Listed records
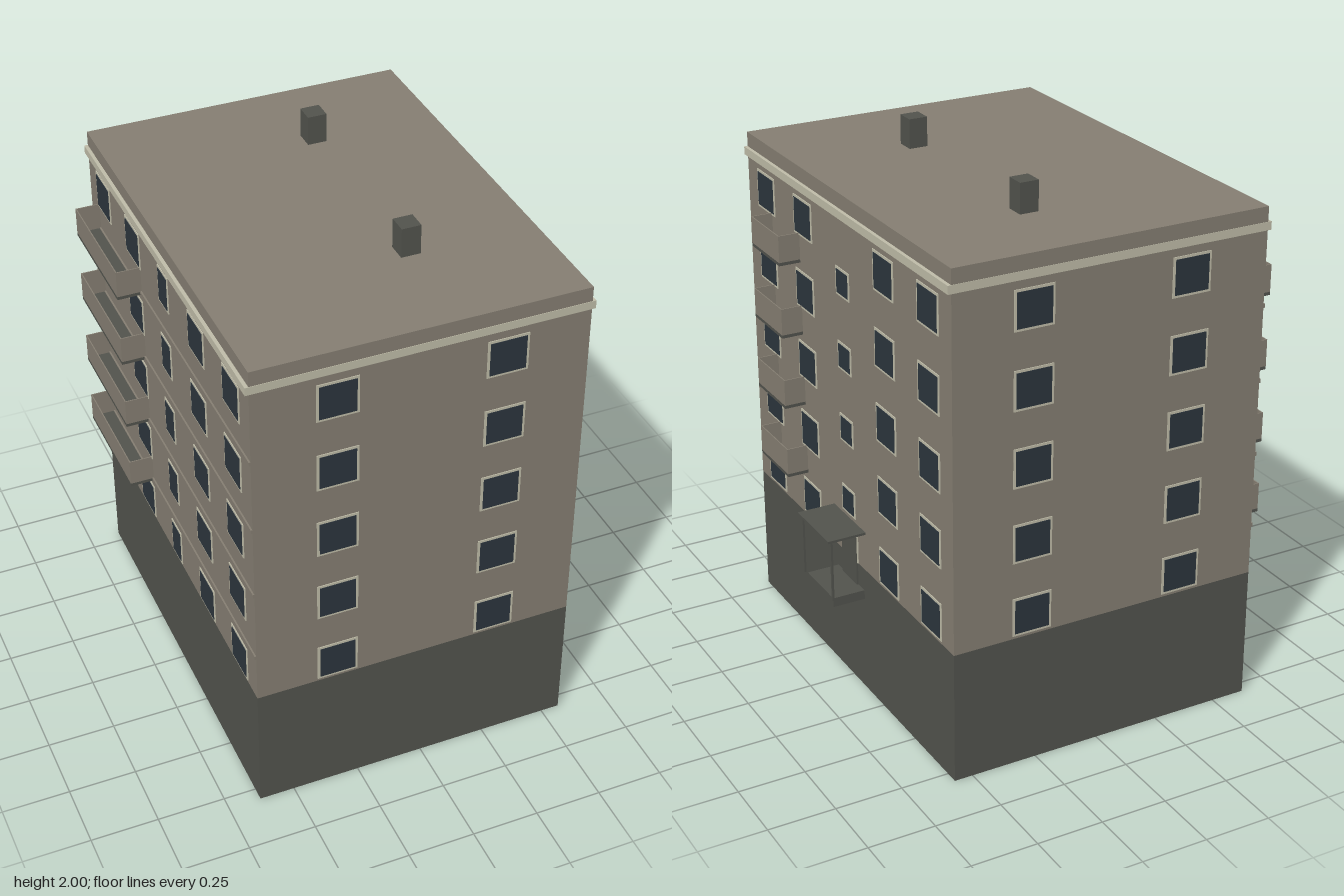
import * as THREE from 'three';

const material = (name, color) => {
  const m = new THREE.MeshStandardMaterial({ color });
  m.name = name;
  return m;
};

export function createModel() {
  const wall = material('wall plaster', 0x857e72);
  const dark = material('dark concrete', 0x52534d);
  const glass = material('window glass', 0x2c353d);
  const trim = material('pale trim', 0xbfbca8);

  const model = new THREE.Group();
  model.name = 'apartmentBlock';
  const X0 = -0.63, X1 = 0.57, CX = -0.03, Z = 0.8;

  // Box given by its minimum and maximum corners
  const box = (name, mat, x0, x1, y0, y1, z0, z1, parent = model) => {
    const mesh = new THREE.Mesh(new THREE.BoxGeometry(x1 - x0, y1 - y0, z1 - z0), mat);
    mesh.position.set((x0 + x1) / 2, (y0 + y1) / 2, (z0 + z1) / 2);
    mesh.name = name;
    parent.add(mesh);
    return mesh;
  };

  // Main volumes
  box('plinth', dark, X0, X1, 0, 0.5, -Z, Z);
  box('walls', wall, X0, X1, 0.5, 1.89, -Z, Z);
  box('cornice', trim, X0 - 0.013, X1 + 0.013, 1.805, 1.835, -Z - 0.002, Z + 0.002);
  for (const z of [-0.437, 0.363]) {
    box('chimney', dark, 0.068, 0.139, 1.89, 2, z - 0.036, z + 0.036);
  }

  // Each facade is a group whose local +z points out of the wall
  const facade = (name, x, z, turn) => {
    const g = new THREE.Group();
    g.name = name;
    g.position.set(x, 0, z);
    g.rotation.y = turn;
    model.add(g);
    return g;
  };
  const front = facade('frontFacade', CX, Z, 0);
  const back = facade('backFacade', CX, -Z, Math.PI);
  const entrance = facade('entranceFacade', X1, 0, Math.PI / 2);
  const rear = facade('balconyFacade', X0, 0, -Math.PI / 2);

  // Window: pale surround plate with a glass plate on it
  const addWindow = (parent, u, y, w, h) => {
    const g = new THREE.Group();
    g.name = 'window';
    g.position.set(u, y, 0);
    parent.add(g);
    const f = 0.009;
    box('windowFrame', trim, -w / 2, w / 2, -h / 2, h / 2, -0.002, 0.003, g);
    box('windowGlass', glass, -w / 2 + f, w / 2 - f, -h / 2 + f, h / 2 - f, 0, 0.005, g);
  };

  for (let floor = 0; floor < 5; floor++) {
    const y = 0.583 + floor * 0.28;
    for (const u of [-0.3, 0.3]) {
      addWindow(front, u, y, 0.15, 0.145);
      addWindow(back, u, y, 0.15, 0.145);
    }
    for (const u of [-0.64, -0.32, 0.32, 0.64]) {
      addWindow(entrance, u, y, 0.15, 0.145);
      addWindow(rear, u, y, 0.15, 0.145);
    }
    addWindow(rear, 0, y, 0.1, 0.145);
  }

  // Balcony: dark slab with three thin parapet panels
  const addBalcony = (parent, u0, u1, y, depth) => {
    const g = new THREE.Group();
    g.name = 'balcony';
    g.position.y = y;
    parent.add(g);
    const t = 0.004;
    box('balconySlab', dark, u0, u1, 0, 0.012, 0, depth, g);
    box('balconyFront', wall, u0, u1, 0.012, 0.113, depth - t, depth, g);
    box('balconySide', wall, u0, u0 + t, 0.012, 0.113, 0, depth - t, g);
    box('balconySide', wall, u1 - t, u1, 0.012, 0.113, 0, depth - t, g);
  };

  for (let i = 0; i < 4; i++) {
    const y = 0.684 + i * 0.28;
    addBalcony(entrance, -0.6, -0.357, y, 0.082);
    addBalcony(rear, -0.712, -0.252, y, 0.09);
    // Stair windows sit between floors
    addWindow(entrance, 0, 0.725 + i * 0.28, 0.105, 0.105);
    // Floor ledge
    box('floorLedge', wall, -Z, Z, y, y + 0.015, 0, 0.006, rear);
  }

  // Entrance door with clipped upper corners
  const doorPlate = (name, mat, w, y0, y1, depth) => {
    const c = 0.018;
    const s = new THREE.Shape([
      [-w, y0], [w, y0], [w, y1 - c], [w - c, y1], [c - w, y1], [-w, y1 - c],
    ].map(([x, y]) => new THREE.Vector2(x, y)));
    const mesh = new THREE.Mesh(
      new THREE.ExtrudeGeometry(s, { depth, bevelEnabled: false }), mat);
    mesh.name = name;
    entrance.add(mesh);
  };
  doorPlate('doorFrame', trim, 0.067, 0.5, 0.633, 0.004);
  doorPlate('door', dark, 0.06, 0.41, 0.622, 0.007);

  // Porch: step, canopy and two posts
  box('porchStep', dark, -0.11, 0.11, 0.375, 0.411, 0, 0.125, entrance);
  box('porchCanopy', dark, -0.13, 0.13, 0.647, 0.656, 0, 0.147, entrance);
  for (const u of [-0.121, 0.121]) {
    box('porchPost', dark, u - 0.004, u + 0.004, 0.411, 0.647, 0.127, 0.135, entrance);
  }

  return model;
}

What the task requires
Reproduce the data verbatim and omit each image.

Answer
import * as THREE from 'three';

const material = (name, color) => {
  const m = new THREE.MeshStandardMaterial({ color });
  m.name = name;
  return m;
};

export function createModel() {
  const wall = material('wall plaster', 0x857e72);
  const dark = material('dark concrete', 0x52534d);
  const glass = material('window glass', 0x2c353d);
  const trim = material('pale trim', 0xbfbca8);

  const model = new THREE.Group();
  model.name = 'apartmentBlock';
  const X0 = -0.63, X1 = 0.57, CX = -0.03, Z = 0.8;

  // Box given by its minimum and maximum corners
  const box = (name, mat, x0, x1, y0, y1, z0, z1, parent = model) => {
    const mesh = new THREE.Mesh(new THREE.BoxGeometry(x1 - x0, y1 - y0, z1 - z0), mat);
    mesh.position.set((x0 + x1) / 2, (y0 + y1) / 2, (z0 + z1) / 2);
    mesh.name = name;
    parent.add(mesh);
    return mesh;
  };

  // Main volumes
  box('plinth', dark, X0, X1, 0, 0.5, -Z, Z);
  box('walls', wall, X0, X1, 0.5, 1.89, -Z, Z);
  box('cornice', trim, X0 - 0.013, X1 + 0.013, 1.805, 1.835, -Z - 0.002, Z + 0.002);
  for (const z of [-0.437, 0.363]) {
    box('chimney', dark, 0.068, 0.139, 1.89, 2, z - 0.036, z + 0.036);
  }

  // Each facade is a group whose local +z points out of the wall
  const facade = (name, x, z, turn) => {
    const g = new THREE.Group();
    g.name = name;
    g.position.set(x, 0, z);
    g.rotation.y = turn;
    model.add(g);
    return g;
  };
  const front = facade('frontFacade', CX, Z, 0);
  const back = facade('backFacade', CX, -Z, Math.PI);
  const entrance = facade('entranceFacade', X1, 0, Math.PI / 2);
  const rear = facade('balconyFacade', X0, 0, -Math.PI / 2);

  // Window: pale surround plate with a glass plate on it
  const addWindow = (parent, u, y, w, h) => {
    const g = new THREE.Group();
    g.name = 'window';
    g.position.set(u, y, 0);
    parent.add(g);
    const f = 0.009;
    box('windowFrame', trim, -w / 2, w / 2, -h / 2, h / 2, -0.002, 0.003, g);
    box('windowGlass', glass, -w / 2 + f, w / 2 - f, -h / 2 + f, h / 2 - f, 0, 0.005, g);
  };

  for (let floor = 0; floor < 5; floor++) {
    const y = 0.583 + floor * 0.28;
    for (const u of [-0.3, 0.3]) {
      addWindow(front, u, y, 0.15, 0.145);
      addWindow(back, u, y, 0.15, 0.145);
    }
    for (const u of [-0.64, -0.32, 0.32, 0.64]) {
      addWindow(entrance, u, y, 0.15, 0.145);
      addWindow(rear, u, y, 0.15, 0.145);
    }
    addWindow(rear, 0, y, 0.1, 0.145);
  }

  // Balcony: dark slab with three thin parapet panels
  const addBalcony = (parent, u0, u1, y, depth) => {
    const g = new THREE.Group();
    g.name = 'balcony';
    g.position.y = y;
    parent.add(g);
    const t = 0.004;
    box('balconySlab', dark, u0, u1, 0, 0.012, 0, depth, g);
    box('balconyFront', wall, u0, u1, 0.012, 0.113, depth - t, depth, g);
    box('balconySide', wall, u0, u0 + t, 0.012, 0.113, 0, depth - t, g);
    box('balconySide', wall, u1 - t, u1, 0.012, 0.113, 0, depth - t, g);
  };

  for (let i = 0; i < 4; i++) {
    const y = 0.684 + i * 0.28;
    addBalcony(entrance, -0.6, -0.357, y, 0.082);
    addBalcony(rear, -0.712, -0.252, y, 0.09);
    // Stair windows sit between floors
    addWindow(entrance, 0, 0.725 + i * 0.28, 0.105, 0.105);
    // Floor ledge
    box('floorLedge', wall, -Z, Z, y, y + 0.015, 0, 0.006, rear);
  }

  // Entrance door with clipped upper corners
  const doorPlate = (name, mat, w, y0, y1, depth) => {
    const c = 0.018;
    const s = new THREE.Shape([
      [-w, y0], [w, y0], [w, y1 - c], [w - c, y1], [c - w, y1], [-w, y1 - c],
    ].map(([x, y]) => new THREE.Vector2(x, y)));
    const mesh = new THREE.Mesh(
      new THREE.ExtrudeGeometry(s, { depth, bevelEnabled: false }), mat);
    mesh.name = name;
    entrance.add(mesh);
  };
  doorPlate('doorFrame', trim, 0.067, 0.5, 0.633, 0.004);
  doorPlate('door', dark, 0.06, 0.41, 0.622, 0.007);

  // Porch: step, canopy and two posts
  box('porchStep', dark, -0.11, 0.11, 0.375, 0.411, 0, 0.125, entrance);
  box('porchCanopy', dark, -0.13, 0.13, 0.647, 0.656, 0, 0.147, entrance);
  for (const u of [-0.121, 0.121]) {
    box('porchPost', dark, u - 0.004, u + 0.004, 0.411, 0.647, 0.127, 0.135, entrance);
  }

  return model;
}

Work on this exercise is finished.